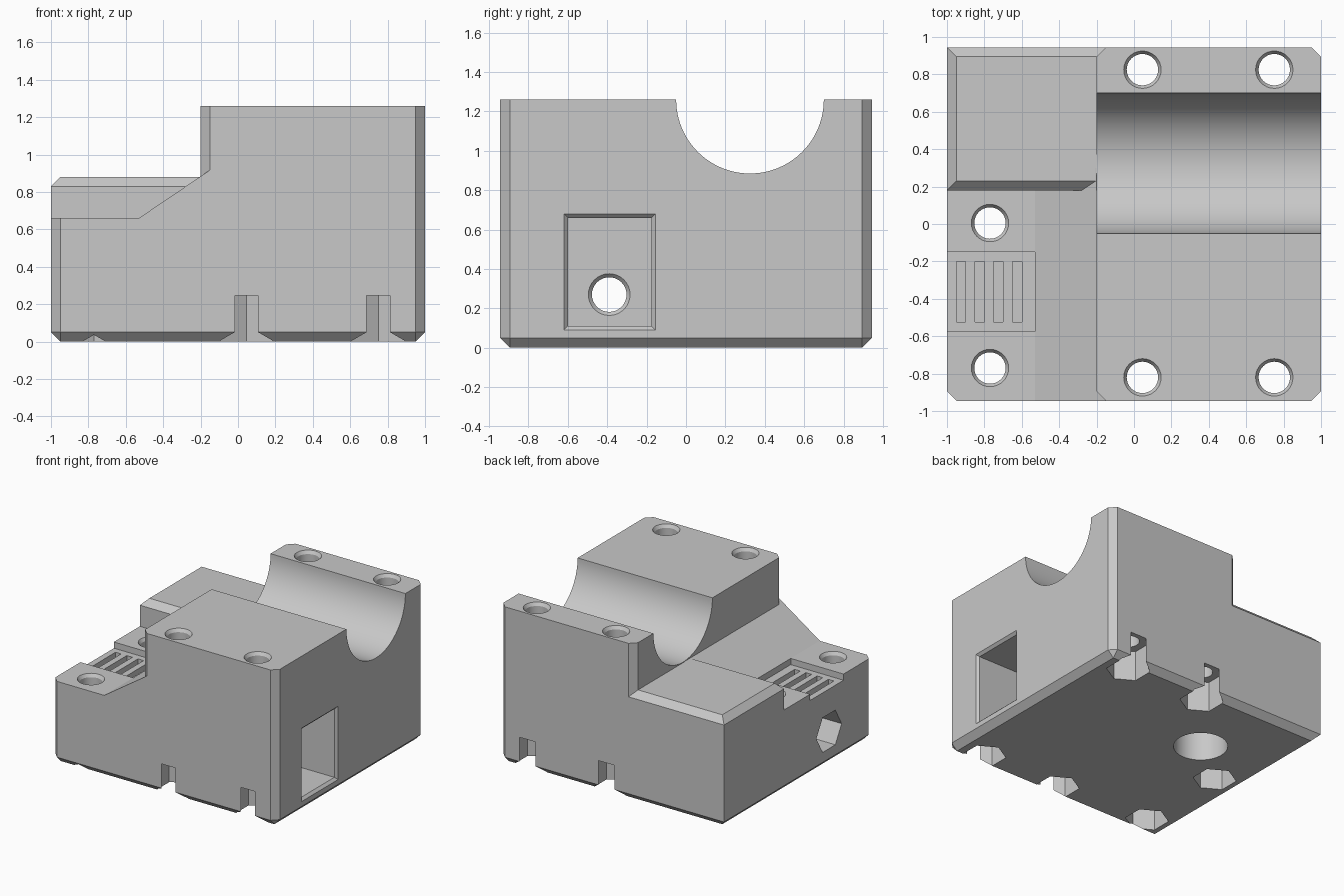
import bpy, bmesh, math

if "Cube" in bpy.data.objects:
    bpy.data.objects.remove(bpy.data.objects["Cube"])

# Single plastic colour
grey = bpy.data.materials.new("light_grey")
grey.use_nodes = True
COLOUR = (0.58, 0.58, 0.58, 1)
grey.diffuse_color = COLOUR
grey.node_tree.nodes["Principled BSDF"].inputs["Base Color"].default_value = COLOUR


def loft(name, rings):
    """Closed solid skinned through rings of equal point count."""
    bm = bmesh.new()
    vs = [[bm.verts.new(p) for p in r] for r in rings]
    n = len(rings[0])
    for a, b in zip(vs, vs[1:]):
        for i in range(n):
            j = (i + 1) % n
            bm.faces.new((a[i], a[j], b[j], b[i]))
    bm.faces.new(vs[0][::-1])
    bm.faces.new(vs[-1])
    bmesh.ops.remove_doubles(bm, verts=bm.verts, dist=1e-5)
    bmesh.ops.recalc_face_normals(bm, faces=bm.faces)
    mesh = bpy.data.meshes.new(name)
    bm.to_mesh(mesh)
    bm.free()
    mesh.materials.append(grey)
    ob = bpy.data.objects.new(name, mesh)
    bpy.context.collection.objects.link(ob)
    return ob


def rect(x0, x1, y0, y1, z):
    return [(x0, y0, z), (x1, y0, z), (x1, y1, z), (x0, y1, z)]


def box(name, x0, x1, y0, y1, z0, z1):
    return loft(name, [rect(x0, x1, y0, y1, z0), rect(x0, x1, y0, y1, z1)])


def rod(name, centre, axis, stations, sides, turn=0.0):
    """Round or polygonal cutter along x or z; stations are (position, radius)."""
    rings = []
    for t, r in stations:
        ring = []
        for i in range(sides):
            a = turn + math.tau * i / sides
            u, v = centre[0] + r * math.cos(a), centre[1] + r * math.sin(a)
            ring.append((t, u, v) if axis == "x" else (u, v, t))
        rings.append(ring)
    return loft(name, rings)


def combine(target, tool, operation):
    mod = target.modifiers.new(tool.name, "BOOLEAN")
    mod.operation, mod.solver, mod.object = operation, "EXACT", tool
    bpy.context.view_layer.objects.active = target
    bpy.ops.object.modifier_apply(modifier=mod.name)
    bpy.data.objects.remove(tool)


X, Y, C, TOP = 1.0, 0.945, 0.05, 1.26
LOW, SHELF = 0.66, 0.88

# Low front deck with a ramp rising into the tall block
profile = [(-1.1, -0.1), (0, -0.1), (0, 0.9), (-0.15, 0.917), (-0.53, LOW), (-1.1, LOW)]
body = loft("mount_body", [[(x, y, z) for x, z in profile] for y in (-1.0, 0.3)])

# Raised rear shelf with chamfered rim
shelf = loft("rear_shelf", [
    rect(-X - C, 0, 0.18, Y + C, -0.1),
    rect(-X - C, 0, 0.18, Y + C, SHELF - 2 * C),
    rect(-X, 0, 0.18, Y, SHELF - C),
    rect(-X + C, 0, 0.18 + C, Y - C, SHELF)])
combine(body, shelf, "UNION")

# Tall block with chamfered inner corners
plan = [(-0.2, -Y + C), (-0.1, -Y - C), (1.1, -Y - C),
        (1.1, Y + C), (-0.1, Y + C), (-0.2, Y - C)]
tall = loft("tall_block", [[(x, y, z) for x, y in plan] for z in (-0.1, TOP)])
combine(body, tall, "UNION")

# Outer envelope: chamfered bottom rim and three chamfered upright corners
outer = [(-X, -Y + C), (-X + C, -Y), (X - C, -Y), (X, -Y + C),
         (X, Y - C), (X - C, Y), (-X, Y)]
foot = [(math.copysign(X - C, x), math.copysign(Y - C, y)) for x, y in outer]
envelope = loft("envelope", [[(x, y, 0) for x, y in foot],
                             [(x, y, C) for x, y in outer],
                             [(x, y, TOP + 0.2) for x, y in outer]])
combine(body, envelope, "INTERSECT")

cutters = []

# Half-round bearing channel through the tall block
cutters.append(rod("channel", (0.325, TOP), "x", [(-0.4, 0.375), (1.1, 0.375)], 96))

# Screw holes with countersinks on top and nut traps underneath
holes = [(0.045, 0.825, TOP), (0.75, 0.825, TOP), (0.045, -0.82, TOP),
         (0.75, -0.82, TOP), (-0.77, 0.005, LOW), (-0.77, -0.77, LOW)]
for x, y, top in holes:
    cutters.append(rod("screw_hole", (x, y), "z",
                       [(-0.1, 0.084), (top - 0.025, 0.084), (top, 0.1), (top + 0.1, 0.1)], 32))
    cutters.append(rod("nut_trap", (x, y), "z", [(-0.1, 0.161), (0.245, 0.161)], 6, math.pi / 2))

# Blind round pocket in the underside
cutters.append(rod("sensor_pocket", (-0.38, 0.31), "z", [(-0.1, 0.2), (0.6, 0.2)], 48))

# Rectangular cavity in the side, with a flared mouth
def side(x, m):
    return [(x, -0.6 - m, 0.11 - m), (x, -0.175 + m, 0.11 - m),
            (x, -0.175 + m, 0.66 + m), (x, -0.6 - m, 0.66 + m)]

cutters.append(loft("side_cavity", [side(-0.2, 0), side(X - 0.02, 0),
                                    side(X, 0.02), side(X + 0.1, 0.02)]))

# Tension screw hole from the cavity to a hexagonal pocket on the other side
cutters.append(rod("tension_hole", (-0.39, 0.27), "x",
                   [(-1.1, 0.088), (-0.22, 0.088), (-0.2, 0.106), (-0.1, 0.106)], 32))
cutters.append(rod("tension_nut", (-0.39, 0.27), "x", [(-1.1, 0.161), (-0.75, 0.161)], 6))

# Belt clamp recess and its four tooth slots
cutters.append(box("belt_recess", -1.1, -0.53, -0.575, -0.15, LOW - 0.05, 0.8))
for i in range(4):
    x = -0.95 + 0.1 * i
    cutters.append(box("belt_slot", x, x + 0.05, -0.525, -0.2, LOW - 0.15, 0.8))

for cutter in cutters:
    combine(body, cutter, "DIFFERENCE")

# Smooth the curved walls, keep the edges crisp
bpy.ops.object.select_all(action="DESELECT")
body.select_set(True)
bpy.context.view_layer.objects.active = body
bpy.ops.object.shade_smooth_by_angle(angle=math.radians(25))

- [Problem requirements]
In the listing above, start at the line with "bm.faces.new(vs[0][::-1])", go on through the line with "return loft(name, rings)", and copy each of those lines exactly; leave out all the rest.

- [Output below]
    bm.faces.new(vs[0][::-1])
    bm.faces.new(vs[-1])
    bmesh.ops.remove_doubles(bm, verts=bm.verts, dist=1e-5)
    bmesh.ops.recalc_face_normals(bm, faces=bm.faces)
    mesh = bpy.data.meshes.new(name)
    bm.to_mesh(mesh)
    bm.free()
    mesh.materials.append(grey)
    ob = bpy.data.objects.new(name, mesh)
    bpy.context.collection.objects.link(ob)
    return ob


def rect(x0, x1, y0, y1, z):
    return [(x0, y0, z), (x1, y0, z), (x1, y1, z), (x0, y1, z)]


def box(name, x0, x1, y0, y1, z0, z1):
    return loft(name, [rect(x0, x1, y0, y1, z0), rect(x0, x1, y0, y1, z1)])


def rod(name, centre, axis, stations, sides, turn=0.0):
    """Round or polygonal cutter along x or z; stations are (position, radius)."""
    rings = []
    for t, r in stations:
        ring = []
        for i in range(sides):
            a = turn + math.tau * i / sides
            u, v = centre[0] + r * math.cos(a), centre[1] + r * math.sin(a)
            ring.append((t, u, v) if axis == "x" else (u, v, t))
        rings.append(ring)
    return loft(name, rings)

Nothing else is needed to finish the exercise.